A Russian woman who watched perplexed as a lump appeared on her face and then moved from one place to the next discovered the lump was alive. Specifically, the woman had a parasitic worm, whose movement she tracked in selfies. Per LiveScience, the woman first photographed the lump below her eye near the nose before it moved to her eyelid and then to her lip, where the infestation caused some serious swelling. The case appeared this month in the New England Journal of Medicine, where it was reported that the 32-year-old patient saw an ophthalmologist after two weeks of the lump moving around her face. DNA testing subsequently revealed the removed creature to be the parasitic nematode known as Dirofilaria repens.
As LiveScience notes, it's ironically a species without much of an appetite for human faces. Dirofilaria repens typically infests dogs and other carnivores and finds itself unable to breed when a human becomes the unlucky host through the bite of a mosquito, typically in parts of Europe and Asia. The patient reportedly told physicians she'd traveled outside Moscow to rural Russia, where she'd been the victim of a lot of mosquito bites. While hundreds of cases have been studied in Russia, Dirofilaria repens appeared to move beneath the skin in only about 35% of them.

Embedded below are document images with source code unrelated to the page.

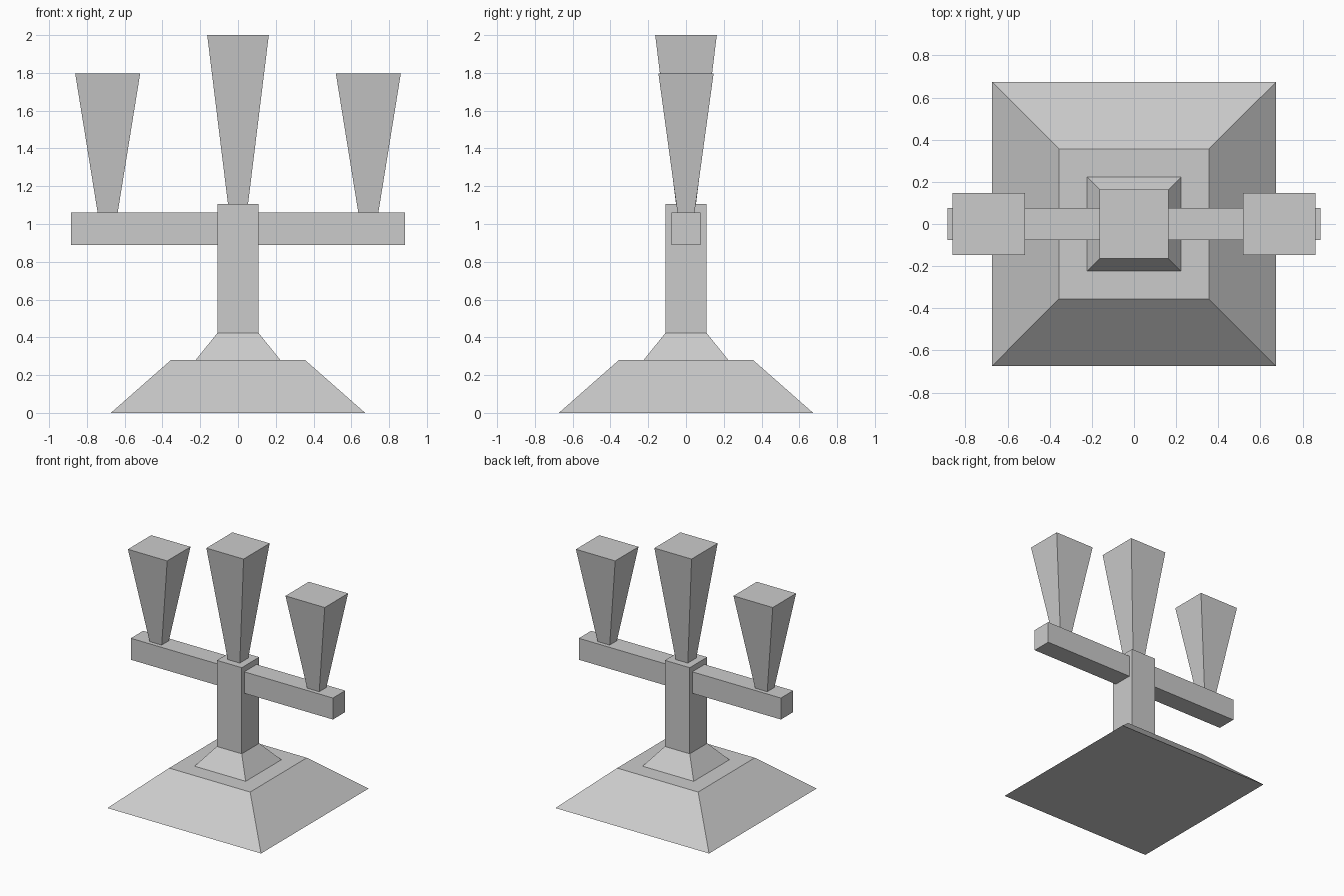
import bpy, bmesh

if "Cube" in bpy.data.objects:
    bpy.data.objects.remove(bpy.data.objects["Cube"])


def frustum(name, z0, z1, bottom, top, x=0.0):
    """Four-sided tapered block; bottom and top are (half x, half y)."""
    bm = bmesh.new()
    bmesh.ops.create_cube(bm, size=2.0)
    for v in bm.verts:
        hx, hy = top if v.co.z > 0 else bottom
        v.co = (x + v.co.x * hx, v.co.y * hy, z1 if v.co.z > 0 else z0)
    mesh = bpy.data.meshes.new(name)
    bm.to_mesh(mesh)
    bm.free()
    obj = bpy.data.objects.new(name, mesh)
    bpy.context.collection.objects.link(obj)
    return obj


# Stepped foot
frustum("base", 0.0, 0.28, (0.673, 0.673), (0.355, 0.355))
frustum("collar", 0.28, 0.423, (0.224, 0.224), (0.109, 0.109))

# Upright and crossbar
frustum("post", 0.423, 1.105, (0.109, 0.109), (0.109, 0.109))
frustum("crossbar", 0.89, 1.06, (0.885, 0.077), (0.885, 0.077))

# Tapered candles: tall centre one and a matching pair on the arms
frustum("centre_candle", 1.105, 2.0, (0.053, 0.053), (0.163, 0.163))
for side, sign in (("left", -1), ("right", 1)):
    frustum(f"{side}_candle", 1.06, 1.797, (0.053, 0.045), (0.172, 0.146), sign * 0.69)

This patient made a full recovery once the worm was removed surgically. (Read more parasites stories.)